My interest has always been in global public health and disaster response. The Oxford MSc in Global Health Sciences was therefore a great introduction to the public health training scheme for me. The flexibility of the training scheme meant that, as well as undertaking local placements (at a Primary Care Trust, the community engagement team of Oxfordshire County Council, and the local health protection unit), I could work in health protection and public health disaster preparedness at a national level and overseas. My placement with the Extreme Events team and the London chemical hazards team of Public Health England was a ‘National Treasure’ placement. These placements allow trainees from all over the country to undertake approved placements outside of their Deanery. It was good exposure to health protection work and we collaborated with the World Health Organization and the United Nations.

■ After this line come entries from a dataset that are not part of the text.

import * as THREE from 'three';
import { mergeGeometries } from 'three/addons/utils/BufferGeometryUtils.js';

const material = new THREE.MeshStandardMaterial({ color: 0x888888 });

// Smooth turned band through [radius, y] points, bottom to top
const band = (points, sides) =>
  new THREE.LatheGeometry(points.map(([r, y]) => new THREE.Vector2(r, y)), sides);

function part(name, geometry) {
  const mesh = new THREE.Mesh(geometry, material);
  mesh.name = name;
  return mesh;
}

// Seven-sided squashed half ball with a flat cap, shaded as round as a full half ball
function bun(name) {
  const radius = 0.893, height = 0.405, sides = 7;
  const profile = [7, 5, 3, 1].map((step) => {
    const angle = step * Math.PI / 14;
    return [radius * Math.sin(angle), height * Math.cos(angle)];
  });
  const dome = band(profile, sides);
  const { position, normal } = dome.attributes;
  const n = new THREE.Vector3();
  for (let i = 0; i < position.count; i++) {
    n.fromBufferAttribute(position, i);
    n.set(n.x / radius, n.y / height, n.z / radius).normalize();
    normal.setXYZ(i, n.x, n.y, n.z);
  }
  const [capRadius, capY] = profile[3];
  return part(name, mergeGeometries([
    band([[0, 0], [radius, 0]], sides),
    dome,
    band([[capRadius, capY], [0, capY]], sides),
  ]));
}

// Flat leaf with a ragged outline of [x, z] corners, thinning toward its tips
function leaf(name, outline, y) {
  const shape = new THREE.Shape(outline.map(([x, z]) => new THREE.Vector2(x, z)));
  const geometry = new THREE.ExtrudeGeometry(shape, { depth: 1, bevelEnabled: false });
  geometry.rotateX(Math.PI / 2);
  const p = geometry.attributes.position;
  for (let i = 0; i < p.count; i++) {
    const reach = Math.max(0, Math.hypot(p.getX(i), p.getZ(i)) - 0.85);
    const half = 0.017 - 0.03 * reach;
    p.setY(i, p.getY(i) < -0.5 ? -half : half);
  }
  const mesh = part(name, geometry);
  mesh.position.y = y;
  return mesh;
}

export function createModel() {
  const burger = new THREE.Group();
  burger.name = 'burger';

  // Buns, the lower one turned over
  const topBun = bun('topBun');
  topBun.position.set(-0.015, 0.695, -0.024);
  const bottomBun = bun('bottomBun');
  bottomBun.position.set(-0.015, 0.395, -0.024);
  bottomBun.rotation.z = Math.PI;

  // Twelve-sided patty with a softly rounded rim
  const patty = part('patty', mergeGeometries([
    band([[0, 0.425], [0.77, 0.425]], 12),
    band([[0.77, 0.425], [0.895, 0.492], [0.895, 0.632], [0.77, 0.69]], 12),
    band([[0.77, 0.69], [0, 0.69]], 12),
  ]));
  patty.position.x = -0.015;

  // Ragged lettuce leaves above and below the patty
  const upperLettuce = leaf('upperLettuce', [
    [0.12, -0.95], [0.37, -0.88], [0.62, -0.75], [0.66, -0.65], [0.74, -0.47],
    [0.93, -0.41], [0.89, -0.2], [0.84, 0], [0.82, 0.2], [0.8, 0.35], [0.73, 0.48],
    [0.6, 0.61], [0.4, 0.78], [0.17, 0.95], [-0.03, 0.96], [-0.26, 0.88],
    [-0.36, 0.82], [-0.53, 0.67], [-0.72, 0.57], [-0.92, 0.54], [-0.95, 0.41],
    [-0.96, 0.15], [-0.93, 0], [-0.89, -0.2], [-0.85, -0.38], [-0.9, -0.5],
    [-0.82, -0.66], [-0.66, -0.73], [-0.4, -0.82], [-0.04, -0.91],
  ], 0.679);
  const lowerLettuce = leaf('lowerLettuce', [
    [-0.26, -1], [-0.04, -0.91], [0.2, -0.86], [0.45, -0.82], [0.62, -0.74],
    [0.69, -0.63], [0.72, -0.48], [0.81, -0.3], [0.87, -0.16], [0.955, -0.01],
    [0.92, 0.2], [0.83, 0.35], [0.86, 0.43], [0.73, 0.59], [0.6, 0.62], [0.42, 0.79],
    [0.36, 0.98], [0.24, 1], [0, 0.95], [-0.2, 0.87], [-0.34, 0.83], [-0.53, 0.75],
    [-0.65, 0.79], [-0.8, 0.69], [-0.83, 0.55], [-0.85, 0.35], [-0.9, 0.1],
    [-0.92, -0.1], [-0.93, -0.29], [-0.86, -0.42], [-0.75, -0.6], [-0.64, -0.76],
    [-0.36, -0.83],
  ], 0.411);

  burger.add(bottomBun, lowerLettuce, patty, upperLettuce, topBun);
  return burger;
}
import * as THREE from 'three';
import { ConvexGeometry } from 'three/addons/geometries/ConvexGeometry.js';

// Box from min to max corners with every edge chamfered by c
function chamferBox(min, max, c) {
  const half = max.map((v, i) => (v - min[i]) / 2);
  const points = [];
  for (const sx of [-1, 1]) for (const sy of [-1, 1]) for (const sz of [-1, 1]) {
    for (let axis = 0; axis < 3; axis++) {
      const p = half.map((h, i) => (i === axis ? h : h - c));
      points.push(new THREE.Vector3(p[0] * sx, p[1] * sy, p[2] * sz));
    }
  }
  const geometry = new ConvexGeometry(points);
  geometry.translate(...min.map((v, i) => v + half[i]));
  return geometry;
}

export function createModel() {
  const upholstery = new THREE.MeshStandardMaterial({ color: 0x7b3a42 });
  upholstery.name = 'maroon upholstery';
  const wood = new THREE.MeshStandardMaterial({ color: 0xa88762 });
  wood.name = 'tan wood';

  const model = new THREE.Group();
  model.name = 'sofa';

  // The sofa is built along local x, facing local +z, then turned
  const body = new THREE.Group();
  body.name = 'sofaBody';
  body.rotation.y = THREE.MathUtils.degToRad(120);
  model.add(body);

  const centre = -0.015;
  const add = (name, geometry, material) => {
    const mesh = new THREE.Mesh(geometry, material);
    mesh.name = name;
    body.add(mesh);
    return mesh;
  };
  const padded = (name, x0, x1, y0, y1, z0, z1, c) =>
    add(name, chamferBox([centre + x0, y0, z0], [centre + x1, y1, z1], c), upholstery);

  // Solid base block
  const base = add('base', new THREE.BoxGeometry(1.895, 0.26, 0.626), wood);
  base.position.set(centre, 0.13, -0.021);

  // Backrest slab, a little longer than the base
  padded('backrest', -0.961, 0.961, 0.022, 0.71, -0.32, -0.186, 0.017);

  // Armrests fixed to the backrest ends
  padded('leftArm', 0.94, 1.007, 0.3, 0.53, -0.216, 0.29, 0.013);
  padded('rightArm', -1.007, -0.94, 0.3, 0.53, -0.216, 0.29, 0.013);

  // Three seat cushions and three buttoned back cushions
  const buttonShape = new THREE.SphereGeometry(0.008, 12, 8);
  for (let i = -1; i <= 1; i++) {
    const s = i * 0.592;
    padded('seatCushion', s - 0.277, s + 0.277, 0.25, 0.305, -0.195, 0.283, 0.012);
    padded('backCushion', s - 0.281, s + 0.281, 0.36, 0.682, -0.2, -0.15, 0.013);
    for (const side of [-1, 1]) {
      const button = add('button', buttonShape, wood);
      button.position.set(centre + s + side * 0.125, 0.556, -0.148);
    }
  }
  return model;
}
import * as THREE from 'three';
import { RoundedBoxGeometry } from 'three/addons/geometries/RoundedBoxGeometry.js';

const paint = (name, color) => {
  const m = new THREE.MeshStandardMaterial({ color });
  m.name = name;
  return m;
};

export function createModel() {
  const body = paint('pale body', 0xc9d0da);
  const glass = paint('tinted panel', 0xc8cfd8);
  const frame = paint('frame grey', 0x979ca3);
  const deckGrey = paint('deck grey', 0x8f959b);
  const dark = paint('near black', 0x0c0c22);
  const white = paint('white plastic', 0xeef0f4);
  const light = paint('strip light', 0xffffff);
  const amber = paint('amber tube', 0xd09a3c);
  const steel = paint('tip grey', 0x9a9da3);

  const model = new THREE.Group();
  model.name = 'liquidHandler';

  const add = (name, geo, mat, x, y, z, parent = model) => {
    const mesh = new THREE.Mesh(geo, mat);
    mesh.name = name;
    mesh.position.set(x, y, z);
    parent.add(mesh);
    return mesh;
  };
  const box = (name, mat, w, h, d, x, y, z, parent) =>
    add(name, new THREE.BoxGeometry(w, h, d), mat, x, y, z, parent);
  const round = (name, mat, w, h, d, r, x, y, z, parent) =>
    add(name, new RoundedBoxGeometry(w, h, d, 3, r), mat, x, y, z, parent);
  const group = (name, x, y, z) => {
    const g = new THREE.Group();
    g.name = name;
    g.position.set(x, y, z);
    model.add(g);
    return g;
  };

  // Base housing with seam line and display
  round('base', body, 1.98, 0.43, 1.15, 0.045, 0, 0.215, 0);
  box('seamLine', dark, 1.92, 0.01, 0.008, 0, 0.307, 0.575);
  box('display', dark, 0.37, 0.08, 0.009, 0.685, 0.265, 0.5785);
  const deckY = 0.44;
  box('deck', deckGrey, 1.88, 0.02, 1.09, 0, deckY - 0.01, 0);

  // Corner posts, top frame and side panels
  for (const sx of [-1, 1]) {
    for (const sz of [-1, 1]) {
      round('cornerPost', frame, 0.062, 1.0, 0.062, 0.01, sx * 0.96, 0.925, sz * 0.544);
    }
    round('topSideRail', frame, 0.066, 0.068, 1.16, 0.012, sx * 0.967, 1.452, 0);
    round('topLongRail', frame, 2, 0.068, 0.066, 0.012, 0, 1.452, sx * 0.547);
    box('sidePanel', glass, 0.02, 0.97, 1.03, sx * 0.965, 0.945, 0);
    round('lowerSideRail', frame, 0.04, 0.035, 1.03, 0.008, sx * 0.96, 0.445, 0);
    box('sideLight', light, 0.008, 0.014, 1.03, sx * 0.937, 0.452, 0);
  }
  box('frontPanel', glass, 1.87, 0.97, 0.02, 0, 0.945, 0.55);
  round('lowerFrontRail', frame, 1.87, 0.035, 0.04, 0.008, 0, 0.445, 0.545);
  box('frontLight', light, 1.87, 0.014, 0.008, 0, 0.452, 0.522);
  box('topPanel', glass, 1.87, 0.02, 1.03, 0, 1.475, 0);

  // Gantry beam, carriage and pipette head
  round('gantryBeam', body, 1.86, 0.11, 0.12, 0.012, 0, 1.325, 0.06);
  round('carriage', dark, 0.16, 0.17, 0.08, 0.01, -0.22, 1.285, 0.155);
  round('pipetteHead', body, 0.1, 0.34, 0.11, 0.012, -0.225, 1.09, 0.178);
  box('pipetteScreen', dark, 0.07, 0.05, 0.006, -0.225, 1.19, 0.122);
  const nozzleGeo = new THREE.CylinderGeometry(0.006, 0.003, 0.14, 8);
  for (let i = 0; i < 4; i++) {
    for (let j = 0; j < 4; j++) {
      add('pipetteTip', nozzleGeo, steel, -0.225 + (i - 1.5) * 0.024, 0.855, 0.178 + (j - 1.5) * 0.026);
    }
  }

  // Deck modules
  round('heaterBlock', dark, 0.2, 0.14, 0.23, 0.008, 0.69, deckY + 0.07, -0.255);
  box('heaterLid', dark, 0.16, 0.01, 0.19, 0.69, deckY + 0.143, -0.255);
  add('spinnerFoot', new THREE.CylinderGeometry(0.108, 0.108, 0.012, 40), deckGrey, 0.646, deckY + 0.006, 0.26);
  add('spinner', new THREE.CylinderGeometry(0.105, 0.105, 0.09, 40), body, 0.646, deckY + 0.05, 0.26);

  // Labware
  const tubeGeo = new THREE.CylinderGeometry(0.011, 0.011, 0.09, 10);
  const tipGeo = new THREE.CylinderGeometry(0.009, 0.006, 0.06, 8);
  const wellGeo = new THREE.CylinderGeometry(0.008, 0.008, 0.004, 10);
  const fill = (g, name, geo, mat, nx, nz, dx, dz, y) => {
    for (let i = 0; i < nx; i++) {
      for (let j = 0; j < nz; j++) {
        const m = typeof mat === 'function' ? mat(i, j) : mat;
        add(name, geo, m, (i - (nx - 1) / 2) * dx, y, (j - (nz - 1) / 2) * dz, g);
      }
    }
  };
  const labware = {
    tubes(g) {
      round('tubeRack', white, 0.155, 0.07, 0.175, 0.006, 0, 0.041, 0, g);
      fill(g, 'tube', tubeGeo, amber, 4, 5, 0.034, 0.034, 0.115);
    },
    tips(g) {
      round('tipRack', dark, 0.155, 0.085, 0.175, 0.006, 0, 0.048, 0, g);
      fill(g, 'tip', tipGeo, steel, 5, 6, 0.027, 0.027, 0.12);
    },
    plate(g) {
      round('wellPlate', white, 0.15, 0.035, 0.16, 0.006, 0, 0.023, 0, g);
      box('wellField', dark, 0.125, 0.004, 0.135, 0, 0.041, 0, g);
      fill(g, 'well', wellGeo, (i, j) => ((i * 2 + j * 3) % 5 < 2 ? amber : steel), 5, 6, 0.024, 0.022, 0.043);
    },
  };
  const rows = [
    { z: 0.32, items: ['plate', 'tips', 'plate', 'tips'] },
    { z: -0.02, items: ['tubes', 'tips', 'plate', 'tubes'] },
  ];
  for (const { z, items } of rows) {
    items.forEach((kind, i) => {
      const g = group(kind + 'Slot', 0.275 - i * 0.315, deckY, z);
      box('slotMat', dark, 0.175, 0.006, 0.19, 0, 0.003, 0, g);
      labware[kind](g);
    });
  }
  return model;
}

My academic placement involved 3 months at the Chinese University of Hong Kong, working on research and policy for humanitarian response to natural disasters. I also undertook a Thames Valley and Wessex Leadership Academy ‘Improving Global Health through Leadership Development’ fellowship, which involved 6 months as a public health registrar in the Western Cape province of South Africa. It was great to see how other countries do public health, allowing me a different perspective on the problems we face in public health in the UK. Having dedicated support to develop my leadership skills was also a good development opportunity.
My final year of the training scheme was spent working in the public health department of Médecins Sans Frontières (Doctors Without Borders) in London. This was where I had long wanted to be, so it was a dream come true to get the placement. Again I gained national and international experience of public health and learnt a lot about epidemiology, politics, advocacy and Ebola! When I finished the training scheme I remained with MSF, as their first ‘public health specialist’, and hope to be here for years to come.